We've done Timer backed by the same pool as ContextShift before and didn't hit problems; it's somewhat better to give that its own 1-2 thread fixed pool that nothing else at all uses
I'll be sharing slides after my "intro to cats-effect" talk tonight
I cover this
Torsten Schmits
@tek
great
Gavin Bisesi
@Daenyth
The talk in case someone here is in Boston and doesn't watch the meetup group: https://www.meetup.com/boston-scala/events/265023178
Qi Wang
@Qi77Qi
is this expected
scala> IO(println(2))
res18: cats.effect.IO[Unit] = IO$1312380460

scala> IO(println(3))
res19: cats.effect.IO[Unit] = IO$480567155

scala> (res18, res19).parSequence_
res20: cats.effect.IO[Unit] = IO$1099161557

scala> res20.unsafeRunSync
3
I thought (res18, res19).parSequence_ is the same as
scala> List(res18, res19).parSequence_
res22: cats.effect.IO[Unit] = IO$1532827774
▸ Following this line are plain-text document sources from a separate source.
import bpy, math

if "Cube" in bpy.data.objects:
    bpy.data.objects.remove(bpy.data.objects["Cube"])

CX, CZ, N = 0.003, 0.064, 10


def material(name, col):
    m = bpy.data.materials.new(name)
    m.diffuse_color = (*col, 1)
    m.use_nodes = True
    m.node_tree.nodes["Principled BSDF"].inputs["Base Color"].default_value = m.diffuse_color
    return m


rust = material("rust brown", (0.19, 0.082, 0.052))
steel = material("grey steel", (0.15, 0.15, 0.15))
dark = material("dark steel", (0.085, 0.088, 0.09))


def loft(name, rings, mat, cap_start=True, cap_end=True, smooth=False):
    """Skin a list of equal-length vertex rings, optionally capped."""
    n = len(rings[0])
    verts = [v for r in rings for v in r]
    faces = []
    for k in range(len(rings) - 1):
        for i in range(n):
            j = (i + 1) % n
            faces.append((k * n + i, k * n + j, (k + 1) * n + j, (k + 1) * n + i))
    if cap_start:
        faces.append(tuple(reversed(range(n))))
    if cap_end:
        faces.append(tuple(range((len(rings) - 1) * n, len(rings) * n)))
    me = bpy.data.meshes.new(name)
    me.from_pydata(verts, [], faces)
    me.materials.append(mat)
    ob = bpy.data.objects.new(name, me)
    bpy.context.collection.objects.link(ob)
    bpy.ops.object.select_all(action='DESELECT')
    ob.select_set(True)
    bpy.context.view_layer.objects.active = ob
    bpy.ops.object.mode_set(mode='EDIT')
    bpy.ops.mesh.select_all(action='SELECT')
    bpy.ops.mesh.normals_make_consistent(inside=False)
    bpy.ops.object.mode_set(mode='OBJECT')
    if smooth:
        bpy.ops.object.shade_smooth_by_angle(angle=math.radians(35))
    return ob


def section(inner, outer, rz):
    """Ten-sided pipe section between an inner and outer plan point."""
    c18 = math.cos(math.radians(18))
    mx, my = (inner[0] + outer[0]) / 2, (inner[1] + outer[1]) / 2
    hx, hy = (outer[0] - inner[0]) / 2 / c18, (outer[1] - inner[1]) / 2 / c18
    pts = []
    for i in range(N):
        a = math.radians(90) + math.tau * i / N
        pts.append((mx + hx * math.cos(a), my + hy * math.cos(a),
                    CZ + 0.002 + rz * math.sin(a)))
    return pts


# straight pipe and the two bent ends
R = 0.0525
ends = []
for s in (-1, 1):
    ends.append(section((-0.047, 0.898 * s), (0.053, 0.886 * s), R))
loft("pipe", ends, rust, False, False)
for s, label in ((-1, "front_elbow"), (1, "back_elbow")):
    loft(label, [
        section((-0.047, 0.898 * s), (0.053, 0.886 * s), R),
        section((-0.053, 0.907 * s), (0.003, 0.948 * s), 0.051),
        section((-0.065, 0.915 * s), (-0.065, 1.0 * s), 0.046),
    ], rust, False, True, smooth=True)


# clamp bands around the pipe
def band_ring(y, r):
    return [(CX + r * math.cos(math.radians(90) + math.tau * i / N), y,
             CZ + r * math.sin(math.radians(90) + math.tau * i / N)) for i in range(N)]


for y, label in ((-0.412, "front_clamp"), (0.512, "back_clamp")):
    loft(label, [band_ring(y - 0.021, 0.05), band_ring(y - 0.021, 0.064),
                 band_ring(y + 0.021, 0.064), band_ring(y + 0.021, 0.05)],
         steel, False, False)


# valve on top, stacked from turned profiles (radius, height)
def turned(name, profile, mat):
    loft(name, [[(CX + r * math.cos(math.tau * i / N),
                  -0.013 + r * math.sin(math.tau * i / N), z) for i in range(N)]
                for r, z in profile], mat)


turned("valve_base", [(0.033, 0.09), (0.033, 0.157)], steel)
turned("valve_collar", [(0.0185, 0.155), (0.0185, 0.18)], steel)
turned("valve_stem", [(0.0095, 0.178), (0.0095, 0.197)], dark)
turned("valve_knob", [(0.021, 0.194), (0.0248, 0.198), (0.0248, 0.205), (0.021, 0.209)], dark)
scala> res22.unsafeRunSync
2
3
Luka Jacobowitz
@LukaJCB
@Qi77Qi This isn’t the same because the Tuple2 instance is defined quite different from the List instance
I think this will be clearer if instead of parSequence_ you use the non-underscore version parSequence
If you want to mimic the list behavior, you shouldn’t use it’s Traverse instance, but it’s Applicative instance like so:
(res18, res19).parTupled
Qi Wang
@Qi77Qi
scala> (res18, res19).parSequence
res25: cats.effect.IO[(cats.effect.IO[Unit], Unit)] = <function1>
hmmm..mmmm
if this is intended behavior for Tuple2, what is it useful for? :thinking:
Daniel Spiewak
@djspiewak
@Qi77Qi I'm guessing that you managed to get that behavior because there's a Parallel[(A, ?)] where Monoid[A], and there's a Monoid[IO[A]] where Monoid[A], and in your case, A is Unit and thus forms a trivial Monoid.
Qi Wang
@Qi77Qi
I thikn import cats.implicits._ is the only relevant import I did
Daniel Spiewak
@djspiewak
actually I guess your tuple is (IO[A], IO[A])
yeah implicits has a ton of stuff
including all the instances you would need here :-)
but now that I think about it, my explanation doesn't make much sense. I'm not 100% sure where the inner IO[Unit] is coming from
Luka's answer is the more useful one
I'm just trying to trace through what implicits made your example possible
oh it's just because Tuple2 has a Traverse